Modeling & Traffic Analysis
In this phase of the study, the project team conducted analyses of the existing traffic operations and developed models of traffic flow that will be used to analyze the options being considered and to compare them to the existing roadways. This will allow us to analyze the impacts of changes to the transportation network under the options that will be developed in this study.

Capacity Analysis- Traffic analysis was conducted in accordance with the Transportation Research Boards' Highway Capacity Manual to document existing conditions. 56 intersections and 34 freeway segments along the Parkway East corridor were analyzed during the AM and PM peak periods based upon the traffic counts conducted earlier in the study. The results documented the existing levels of congestion on the Parkway and at key intersections, and will provide a baseline for the future year analysis and to assist in the calibration of the network model developed using Visum modeling software.

Network Model- The Visum network model projects the travel of vehicles throughout the network based upon land use patterns, origin-destination information, and the capacity and operation of the available roadway network. The model developed was based upon the regional model developed and maintained by the Southwestern Pennsylvania Commission, and was updated to incorporate the origin-destination information collected earlier in this study. Separate models were developed and calibrated for both the AM and PM peak periods, based on earlier traffic counts.

The model will allow the project team to evaluate the impact of potential roadway improvements on traffic patterns, based upon options such as reconfigured interchanges, new roadway connections, and increased capacity.

Visum Network Model

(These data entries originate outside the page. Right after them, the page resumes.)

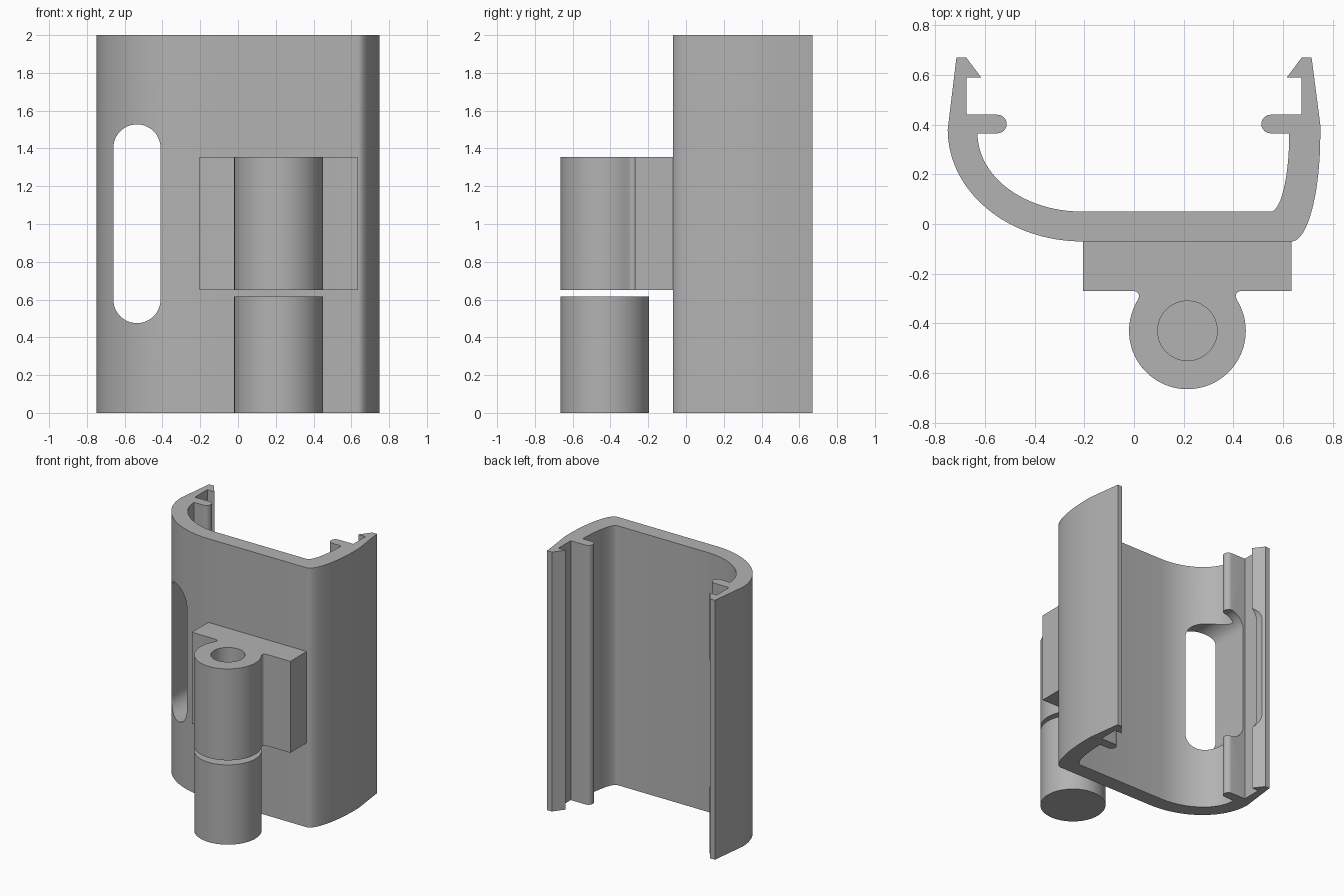
import bpy, bmesh
from math import sin, cos, radians, pi
from mathutils import Matrix

if "Cube" in bpy.data.objects:
    bpy.data.objects.remove(bpy.data.objects["Cube"])

grey = bpy.data.materials.new("grey")
grey.diffuse_color = (0.45, 0.45, 0.45, 1)
grey.use_nodes = True
grey.node_tree.nodes["Principled BSDF"].inputs["Base Color"].default_value = grey.diffuse_color


def arc(cx, cy, rx, ry, a0, a1, n):
    """Points along an elliptical arc, angles in degrees."""
    out = []
    for i in range(n + 1):
        a = radians(a0 + (a1 - a0) * i / n)
        out.append((cx + rx * cos(a), cy + ry * sin(a)))
    return out


def prism(name, pts, z0, z1, matrix=None):
    """Closed outline extruded along z."""
    bm = bmesh.new()
    face = bm.faces.new([bm.verts.new((x, y, z0)) for x, y in pts])
    ext = bmesh.ops.extrude_face_region(bm, geom=[face])
    top = [v for v in ext["geom"] if isinstance(v, bmesh.types.BMVert)]
    bmesh.ops.translate(bm, verts=top, vec=(0, 0, z1 - z0))
    if matrix:
        bm.transform(matrix)
    bmesh.ops.recalc_face_normals(bm, faces=bm.faces)
    mesh = bpy.data.meshes.new(name)
    bm.to_mesh(mesh)
    bm.free()
    mesh.materials.append(grey)
    obj = bpy.data.objects.new(name, mesh)
    bpy.context.collection.objects.link(obj)
    return obj


def activate(obj):
    bpy.ops.object.select_all(action="DESELECT")
    obj.select_set(True)
    bpy.context.view_layer.objects.active = obj


def cut(obj, cutter):
    mod = obj.modifiers.new("cut", "BOOLEAN")
    mod.operation = "DIFFERENCE"
    mod.solver = "EXACT"
    mod.object = cutter
    activate(obj)
    bpy.ops.object.modifier_apply(modifier=mod.name)
    bpy.data.objects.remove(cutter)


def smooth(obj):
    activate(obj)
    bpy.ops.object.shade_smooth_by_angle(angle=radians(30))


# Clip ends: hook and rounded inner fin, mirrored left and right
hook = [(-0.715, 0.67), (-0.675, 0.67), (-0.615, 0.59), (-0.675, 0.59), (-0.675, 0.44)]
fin = arc(-0.55, 0.4025, 0.0375, 0.0375, 90, -90, 12)
left_end = hook + fin + [(-0.63, 0.365)]
right_end = [(-x, y) for x, y in reversed(hook + fin)] 

# Channel wall: wide curve on the left, tight curve on the right
profile = (left_end
           + arc(-0.21, 0.365, 0.42, 0.315, 180, 270, 24)[1:]
           + arc(0.55, 0.365, 0.075, 0.315, 270, 360, 20)
           + right_end
           + [(0.75, 0.40)]
           + arc(0.635, 0.36, 0.115, 0.43, 0, -90, 24)
           + arc(-0.21, 0.38, 0.54, 0.45, 270, 180, 32))
channel = prism("channel_body", profile, 0, 2)

# Long slot through the left side
slot = (arc(-0.535, 1.4025, 0.125, 0.125, 0, 180, 24)
        + arc(-0.535, 0.6, 0.125, 0.125, 180, 360, 24))
cut(channel, prism("slot_cutter", slot, -1, 1, Matrix.Rotation(pi / 2, 4, "X")))
smooth(channel)

# Upper hinge: mounting block, filleted neck and round knuckle with pin hole
CX, CY, R = 0.215, -0.43, 0.235
left_fillet = arc(0.0, -0.29, 0.02, 0.02, 90, -20, 6)
right_fillet = [(2 * CX - x, y) for x, y in reversed(left_fillet)]
bracket = ([(-0.205, -0.07), (-0.205, -0.27)] + left_fillet
           + arc(CX, CY, R, R, 149, 391, 56) + right_fillet
           + [(0.635, -0.27), (0.635, -0.07)])
hinge = prism("hinge_bracket", bracket, 0.65, 1.355)
cut(hinge, prism("pin_hole_cutter", arc(CX, CY, 0.12, 0.12, 0, 352.5, 47), 0.5, 1.5))
smooth(hinge)

# Lower hinge cylinder
smooth(prism("lower_knuckle", arc(CX, CY, R, R, 0, 354.375, 63), 0, 0.615))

Simulation Model- A detailed model of the Parkway East Corridor was built using the Vissim microsimulation software. This model simulates the behavior and interaction of vehicles on the Parkway network, including queues at the Squirrel Hill tunnel, merging behavior at on-ramps, and the operation of traffic signals at intersecting roads. The model includes the entire length of the Parkway from the Fort Pitt Bridge ramps to the Turnpike interchange in Monroeville, and was calibrated to represent the existing conditions on the roadway using the aerial traffic counts and the travel patterns identified in the previous phases of this study. Separate models were built and calibrated to represent the AM and PM peak periods.

This model will be an important tool in evaluating the impact of possible improvements on the Parkway as the study moves forward. It will enable the project team to model and evaluate changes such as reconfigured ramps and interchanges, new lane configurations, and signal changes.

AM Peak Period Video

PM Peak Period Video